§ **TASK DESCRIPTION**
Scan the entries for lines with the word "inner" and copy those lines.

──────── EXTRACTED DATA ────────

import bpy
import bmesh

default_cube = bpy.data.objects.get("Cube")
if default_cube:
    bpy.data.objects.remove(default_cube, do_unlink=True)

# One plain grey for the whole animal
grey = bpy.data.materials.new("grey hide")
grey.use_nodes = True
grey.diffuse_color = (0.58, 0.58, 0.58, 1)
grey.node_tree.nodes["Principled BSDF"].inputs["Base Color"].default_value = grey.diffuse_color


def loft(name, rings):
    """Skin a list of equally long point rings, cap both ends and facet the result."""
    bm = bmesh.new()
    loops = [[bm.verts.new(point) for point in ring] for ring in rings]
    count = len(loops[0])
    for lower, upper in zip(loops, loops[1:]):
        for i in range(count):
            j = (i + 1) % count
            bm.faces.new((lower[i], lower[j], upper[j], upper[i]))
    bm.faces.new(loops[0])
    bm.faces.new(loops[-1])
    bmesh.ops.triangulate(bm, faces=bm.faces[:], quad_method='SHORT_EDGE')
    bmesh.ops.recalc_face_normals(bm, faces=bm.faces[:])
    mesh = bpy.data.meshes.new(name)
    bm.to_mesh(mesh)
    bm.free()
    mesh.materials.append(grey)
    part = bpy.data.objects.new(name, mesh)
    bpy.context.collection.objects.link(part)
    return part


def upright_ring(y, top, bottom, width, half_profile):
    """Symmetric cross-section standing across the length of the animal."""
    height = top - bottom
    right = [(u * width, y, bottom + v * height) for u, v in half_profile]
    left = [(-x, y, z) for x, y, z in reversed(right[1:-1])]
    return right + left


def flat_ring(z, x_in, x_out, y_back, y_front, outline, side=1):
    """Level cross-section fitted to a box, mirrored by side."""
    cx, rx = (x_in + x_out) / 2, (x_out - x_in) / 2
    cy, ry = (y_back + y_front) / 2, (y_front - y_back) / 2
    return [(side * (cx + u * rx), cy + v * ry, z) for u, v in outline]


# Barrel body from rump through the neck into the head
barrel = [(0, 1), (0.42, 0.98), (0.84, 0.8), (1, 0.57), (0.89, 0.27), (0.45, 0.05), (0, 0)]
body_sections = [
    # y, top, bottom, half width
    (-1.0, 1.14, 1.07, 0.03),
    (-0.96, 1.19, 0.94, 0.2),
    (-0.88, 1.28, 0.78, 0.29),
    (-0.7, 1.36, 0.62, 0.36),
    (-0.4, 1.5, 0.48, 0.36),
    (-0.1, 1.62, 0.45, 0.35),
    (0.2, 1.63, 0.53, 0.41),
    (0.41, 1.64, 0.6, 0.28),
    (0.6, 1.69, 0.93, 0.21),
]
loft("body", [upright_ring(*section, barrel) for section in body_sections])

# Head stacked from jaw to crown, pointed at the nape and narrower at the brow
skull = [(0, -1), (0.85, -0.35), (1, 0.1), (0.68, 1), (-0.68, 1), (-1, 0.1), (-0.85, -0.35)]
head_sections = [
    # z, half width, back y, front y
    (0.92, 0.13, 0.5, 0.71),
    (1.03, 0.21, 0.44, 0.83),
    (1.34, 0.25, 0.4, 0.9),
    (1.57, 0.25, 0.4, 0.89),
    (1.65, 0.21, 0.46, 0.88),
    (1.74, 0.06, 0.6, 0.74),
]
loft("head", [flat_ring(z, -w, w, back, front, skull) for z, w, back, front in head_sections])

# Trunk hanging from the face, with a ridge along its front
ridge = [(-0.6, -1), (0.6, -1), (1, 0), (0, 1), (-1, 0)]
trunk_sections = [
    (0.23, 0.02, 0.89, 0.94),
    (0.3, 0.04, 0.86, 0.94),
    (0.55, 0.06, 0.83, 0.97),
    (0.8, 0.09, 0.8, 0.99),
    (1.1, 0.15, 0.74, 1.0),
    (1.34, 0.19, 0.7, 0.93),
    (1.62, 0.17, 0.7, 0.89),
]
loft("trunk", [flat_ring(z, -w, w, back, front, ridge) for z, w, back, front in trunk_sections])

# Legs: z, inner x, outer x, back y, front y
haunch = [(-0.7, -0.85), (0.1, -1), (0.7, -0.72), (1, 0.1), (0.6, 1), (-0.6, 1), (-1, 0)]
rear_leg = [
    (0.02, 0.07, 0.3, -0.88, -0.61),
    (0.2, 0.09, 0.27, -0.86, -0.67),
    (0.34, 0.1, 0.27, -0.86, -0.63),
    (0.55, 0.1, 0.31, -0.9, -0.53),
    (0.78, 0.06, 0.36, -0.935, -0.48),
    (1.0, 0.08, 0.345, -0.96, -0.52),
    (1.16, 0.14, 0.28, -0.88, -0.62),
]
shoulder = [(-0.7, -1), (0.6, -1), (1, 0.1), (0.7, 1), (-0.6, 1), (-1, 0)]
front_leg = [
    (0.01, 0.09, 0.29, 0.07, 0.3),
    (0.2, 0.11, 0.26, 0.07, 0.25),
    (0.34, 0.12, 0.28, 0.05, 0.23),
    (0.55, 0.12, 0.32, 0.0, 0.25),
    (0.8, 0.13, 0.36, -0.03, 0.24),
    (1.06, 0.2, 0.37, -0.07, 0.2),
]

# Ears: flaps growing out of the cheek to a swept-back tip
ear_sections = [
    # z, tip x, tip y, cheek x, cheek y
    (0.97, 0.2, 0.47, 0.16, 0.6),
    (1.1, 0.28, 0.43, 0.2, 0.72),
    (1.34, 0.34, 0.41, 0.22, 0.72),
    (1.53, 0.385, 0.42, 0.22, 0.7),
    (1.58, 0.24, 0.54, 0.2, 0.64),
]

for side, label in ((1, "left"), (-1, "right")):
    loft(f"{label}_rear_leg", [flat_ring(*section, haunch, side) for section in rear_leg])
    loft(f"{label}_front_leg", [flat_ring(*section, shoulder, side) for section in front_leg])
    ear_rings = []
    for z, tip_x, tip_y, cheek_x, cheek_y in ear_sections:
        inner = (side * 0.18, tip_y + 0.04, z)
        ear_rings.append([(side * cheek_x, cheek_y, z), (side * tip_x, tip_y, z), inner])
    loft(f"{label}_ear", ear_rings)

────────
──────── EXTRACTED DATA ────────

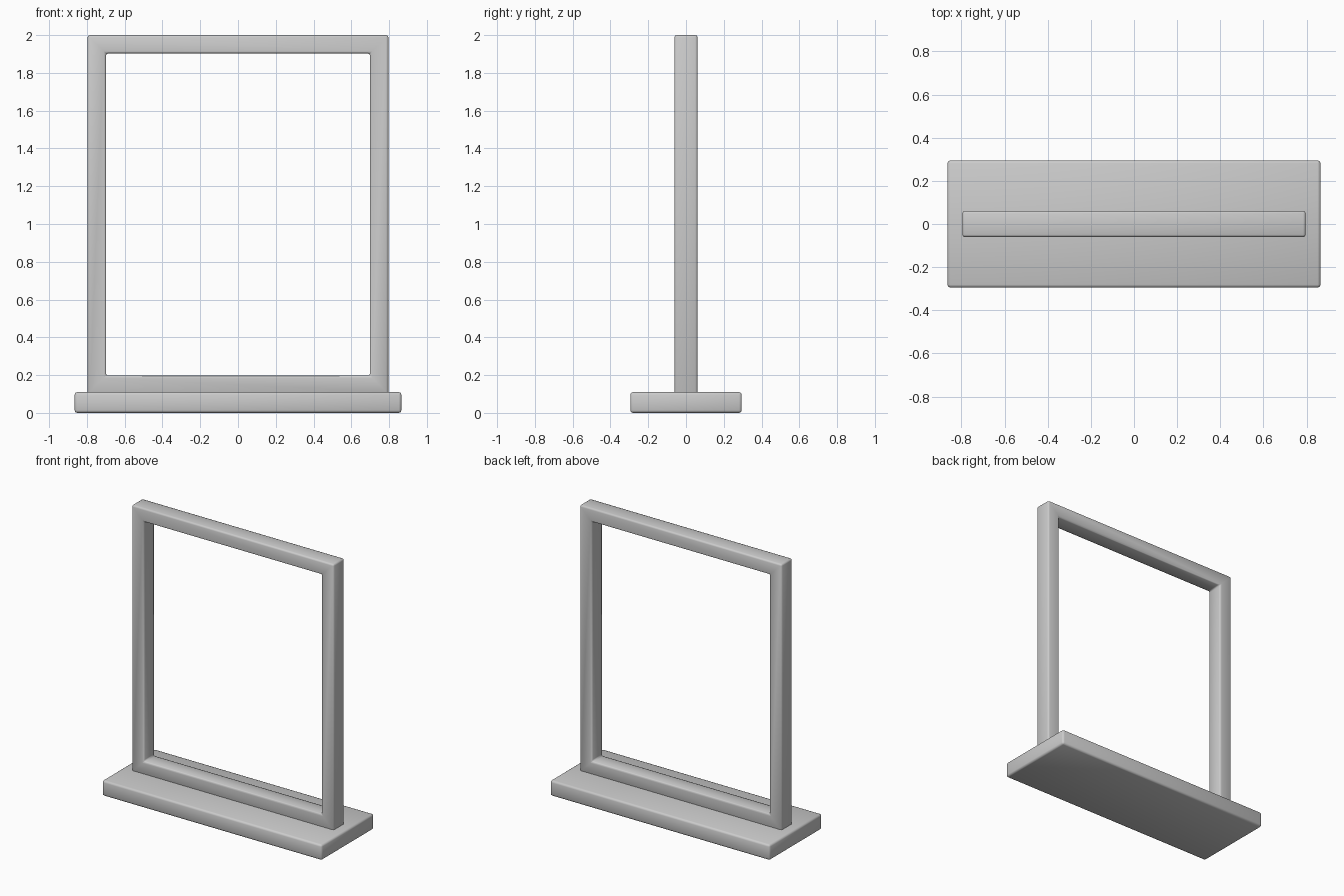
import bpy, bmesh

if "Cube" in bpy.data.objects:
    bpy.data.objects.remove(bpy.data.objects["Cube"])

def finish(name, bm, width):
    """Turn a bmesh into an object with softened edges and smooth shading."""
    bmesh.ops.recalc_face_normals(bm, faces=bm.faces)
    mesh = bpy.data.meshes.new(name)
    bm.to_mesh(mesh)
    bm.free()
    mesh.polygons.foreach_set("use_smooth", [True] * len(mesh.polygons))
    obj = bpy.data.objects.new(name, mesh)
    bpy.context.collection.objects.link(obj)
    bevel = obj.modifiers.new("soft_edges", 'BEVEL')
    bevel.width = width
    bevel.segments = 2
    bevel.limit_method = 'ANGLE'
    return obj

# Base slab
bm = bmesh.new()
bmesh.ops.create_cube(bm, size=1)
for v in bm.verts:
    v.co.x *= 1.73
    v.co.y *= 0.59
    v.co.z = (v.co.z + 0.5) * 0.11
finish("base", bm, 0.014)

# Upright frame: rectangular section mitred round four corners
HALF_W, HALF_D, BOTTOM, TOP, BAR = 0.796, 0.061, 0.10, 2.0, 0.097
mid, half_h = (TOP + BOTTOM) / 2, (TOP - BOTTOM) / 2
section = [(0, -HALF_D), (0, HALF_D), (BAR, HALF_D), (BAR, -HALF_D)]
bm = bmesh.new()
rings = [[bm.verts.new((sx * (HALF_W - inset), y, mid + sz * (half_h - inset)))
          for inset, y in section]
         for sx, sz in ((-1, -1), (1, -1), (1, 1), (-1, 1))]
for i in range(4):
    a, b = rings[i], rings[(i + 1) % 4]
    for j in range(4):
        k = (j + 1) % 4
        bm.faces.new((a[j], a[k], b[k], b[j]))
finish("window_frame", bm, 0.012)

────────
──────── EXTRACTED DATA ────────

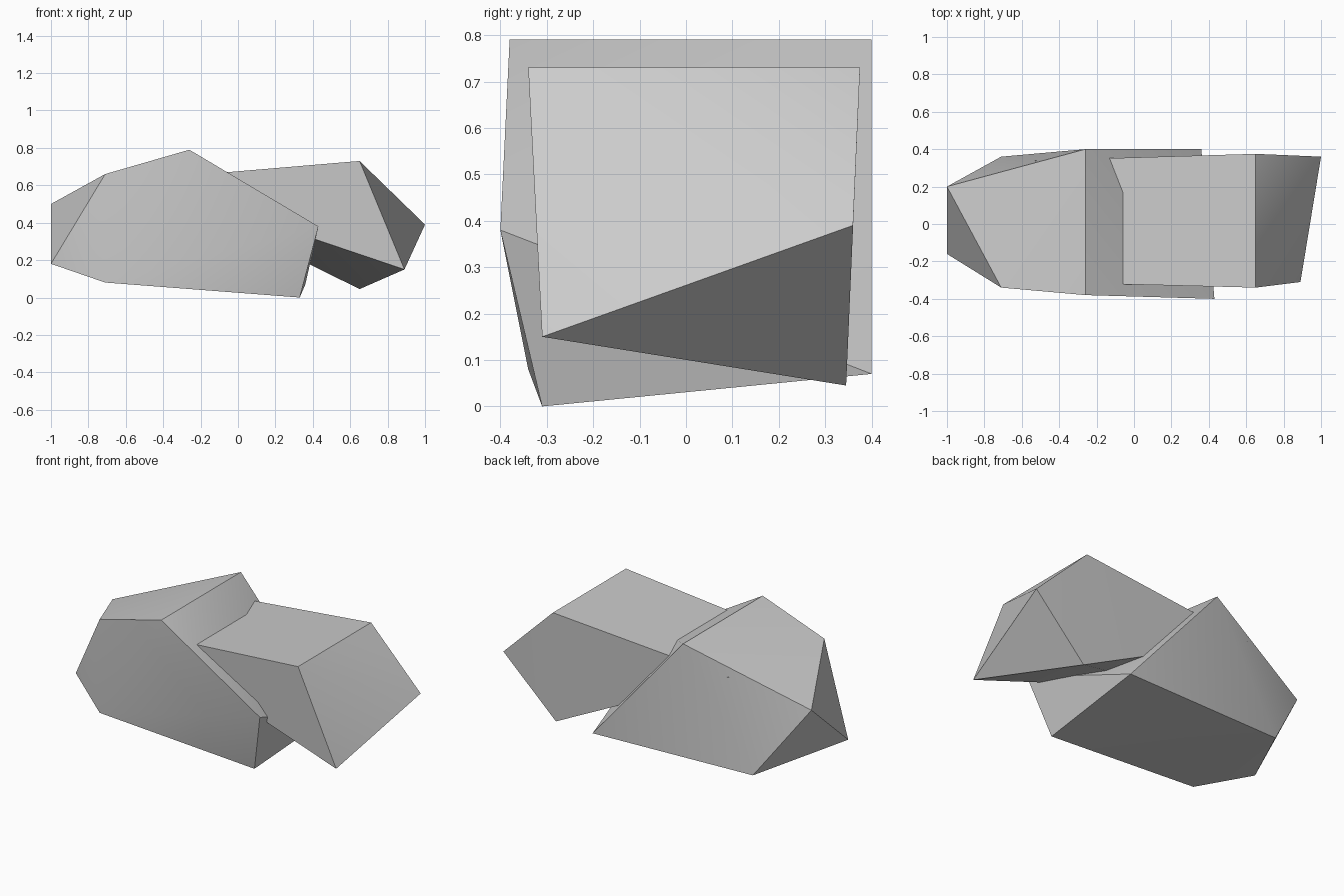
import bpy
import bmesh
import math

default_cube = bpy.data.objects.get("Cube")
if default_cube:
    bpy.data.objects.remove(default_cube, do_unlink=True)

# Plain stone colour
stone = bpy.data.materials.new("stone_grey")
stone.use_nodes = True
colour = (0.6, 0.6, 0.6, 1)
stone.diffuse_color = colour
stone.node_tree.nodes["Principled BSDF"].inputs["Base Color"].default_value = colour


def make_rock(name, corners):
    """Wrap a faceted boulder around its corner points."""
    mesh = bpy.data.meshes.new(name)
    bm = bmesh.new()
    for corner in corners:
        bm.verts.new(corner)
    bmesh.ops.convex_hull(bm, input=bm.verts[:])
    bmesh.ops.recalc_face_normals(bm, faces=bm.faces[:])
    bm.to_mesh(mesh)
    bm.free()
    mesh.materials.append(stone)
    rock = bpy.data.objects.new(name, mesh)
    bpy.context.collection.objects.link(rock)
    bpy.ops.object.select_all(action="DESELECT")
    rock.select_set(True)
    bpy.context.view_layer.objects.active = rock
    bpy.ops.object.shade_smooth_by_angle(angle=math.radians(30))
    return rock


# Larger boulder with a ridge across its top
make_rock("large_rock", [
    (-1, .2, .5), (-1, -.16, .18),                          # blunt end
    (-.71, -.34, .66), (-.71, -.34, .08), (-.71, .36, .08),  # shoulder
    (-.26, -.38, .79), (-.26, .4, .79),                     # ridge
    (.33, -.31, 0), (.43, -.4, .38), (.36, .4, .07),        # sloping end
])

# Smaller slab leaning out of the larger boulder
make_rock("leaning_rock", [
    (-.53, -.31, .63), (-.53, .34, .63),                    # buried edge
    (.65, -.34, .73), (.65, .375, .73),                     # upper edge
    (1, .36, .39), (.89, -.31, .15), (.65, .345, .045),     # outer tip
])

────────

§ **ANSWER TO THIS TASK**
# Legs: z, inner x, outer x, back y, front y
        inner = (side * 0.18, tip_y + 0.04, z)
        ear_rings.append([(side * cheek_x, cheek_y, z), (side * tip_x, tip_y, z), inner])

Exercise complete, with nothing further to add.